The word "append" marks the lines to keep; find each one in the data and copy it.

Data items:
↓

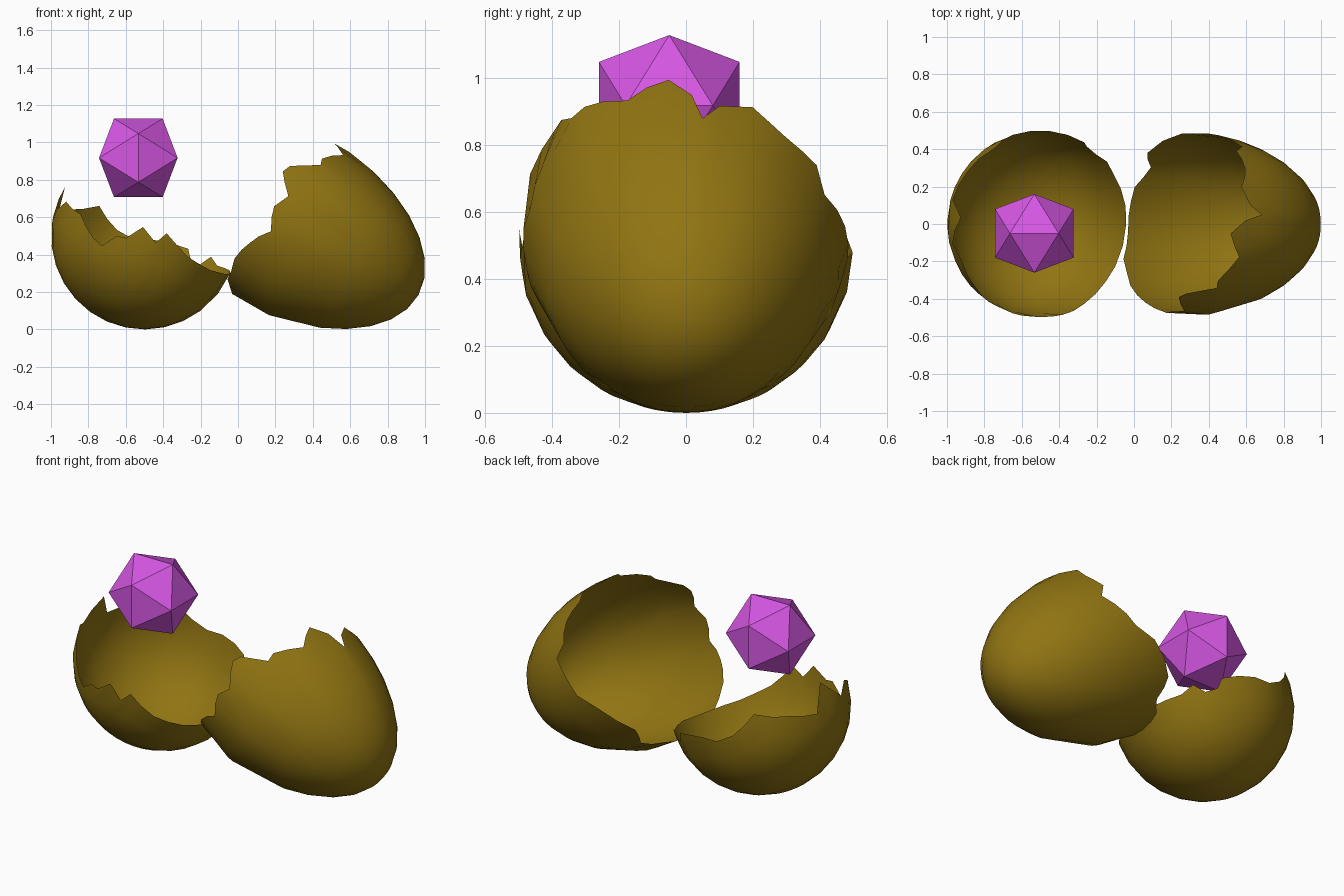
import bpy, bmesh, random
from math import radians, sin, cos, acos

random.seed(4)
cube = bpy.data.objects.get("Cube")
if cube:
    bpy.data.objects.remove(cube)


def material(name, color):
    mat = bpy.data.materials.new(name)
    mat.use_nodes = True
    mat.diffuse_color = color
    mat.node_tree.nodes["Principled BSDF"].inputs["Base Color"].default_value = color
    return mat


def add_object(name, bm, mat, location, smooth=False, tilt=0):
    mesh = bpy.data.meshes.new(name)
    for face in bm.faces:
        face.smooth = smooth
    bm.to_mesh(mesh)
    bm.free()
    mesh.materials.append(mat)
    obj = bpy.data.objects.new(name, mesh)
    bpy.context.collection.objects.link(obj)
    obj.location = location
    obj.rotation_euler.y = radians(tilt)
    return obj


def fill_rim(rim, max_step=14):
    """Add slightly uneven points where the crack points are far apart."""
    points = []
    for (a, h), (b, k) in zip(rim, rim[1:] + rim[:1]):
        gap = (b - a) % 360
        count = int(gap // max_step) + 1
        for i in range(count):
            f = i / count
            jitter = random.uniform(-.012, .012) if i else 0
            points.append((radians(a + gap * f), h + (k - h) * f + jitter))
    return points


def shell(name, mat, location, tilt, radius, depth, taper, rim):
    """Open egg shell: rounded end down, cracked edge at heights given by rim."""
    bm = bmesh.new()
    columns = []
    pole = bm.verts.new((0, 0, -depth))
    for theta, height in fill_rim(rim):
        edge = acos(-height / (radius if height > 0 else depth))
        rings = [radians(a) for a in range(12, 61, 12)]
        rings += [(rings[-1] + edge) / 2, edge]
        column = []
        for phi in rings:
            c = cos(phi)
            rho = radius * sin(phi) * (1 - taper * max(c, 0))
            z = -c * (depth if c > 0 else radius)
            column.append(bm.verts.new((rho * cos(theta), rho * sin(theta), z)))
        columns.append(column)
    for a, b in zip(columns, columns[1:] + columns[:1]):
        bm.faces.new((pole, b[0], a[0]))
        for j in range(len(a) - 1):
            bm.faces.new((a[j], b[j], b[j + 1], a[j + 1]))
    return add_object(name, bm, mat, location, True, tilt)


gold = material("dark gold", (.28, .175, .006, 1))
violet = material("bright violet", (.68, .095, .78, 1))

# Rim points: angle around the shell in degrees, height of the broken edge
blunt_rim = [(-168, -.06), (-156, 0), (-136, -.03), (-128, -.08), (-113, -.14),
             (-106, -.06), (-100, -.05), (-93, .04), (-82, -.01), (-78, .06),
             (-59, -.01), (-27, -.02), (0, 0), (33, .01), (42, .04), (48, -.02),
             (56, -.02), (61, .03), (84, 0), (95, -.04), (107, -.03), (125, .05),
             (136, 0), (165, -.08), (176, .07)]
pointed_rim = [(-175, .12), (-156, .18), (-133, .2), (-123, .19), (-115, .17),
               (-100, .1), (-85, .15), (-75, .11), (-60, .2), (-54, .18),
               (-44, .04), (-38, .05), (-30, .01), (-21, -.04), (-6, .03),
               (2, -.06), (6, -.17), (12, -.1), (24, -.06), (38, -.12),
               (54, -.12), (62, -.19), (90, -.1), (102, 0), (128, .1),
               (142, .03), (156, .1)]

# Two halves of the broken egg
shell("blunt_shell_half", gold, (-.5, 0, .5), 23.6, .5, .5, 0, blunt_rim)
shell("pointed_shell_half", gold, (.305, 0, .55), -61, .494, .755, .08, pointed_rim)

# Floating gem: icosahedron from three golden rectangles
bm = bmesh.new()
for s in (-.13, .13):
    for l in (-.21, .21):
        for corner in ((s, 0, l), (l, s, 0), (0, l, s)):
            bm.verts.new(corner)
bmesh.ops.convex_hull(bm, input=bm.verts[:])
bmesh.ops.recalc_face_normals(bm, faces=bm.faces[:])
add_object("floating_gem", bm, violet, (-.533, -.05, .917))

↑

* _EXPECTED ANSWER_:
    mesh.materials.append(mat)
            points.append((radians(a + gap * f), h + (k - h) * f + jitter))
            column.append(bm.verts.new((rho * cos(theta), rho * sin(theta), z)))
        columns.append(column)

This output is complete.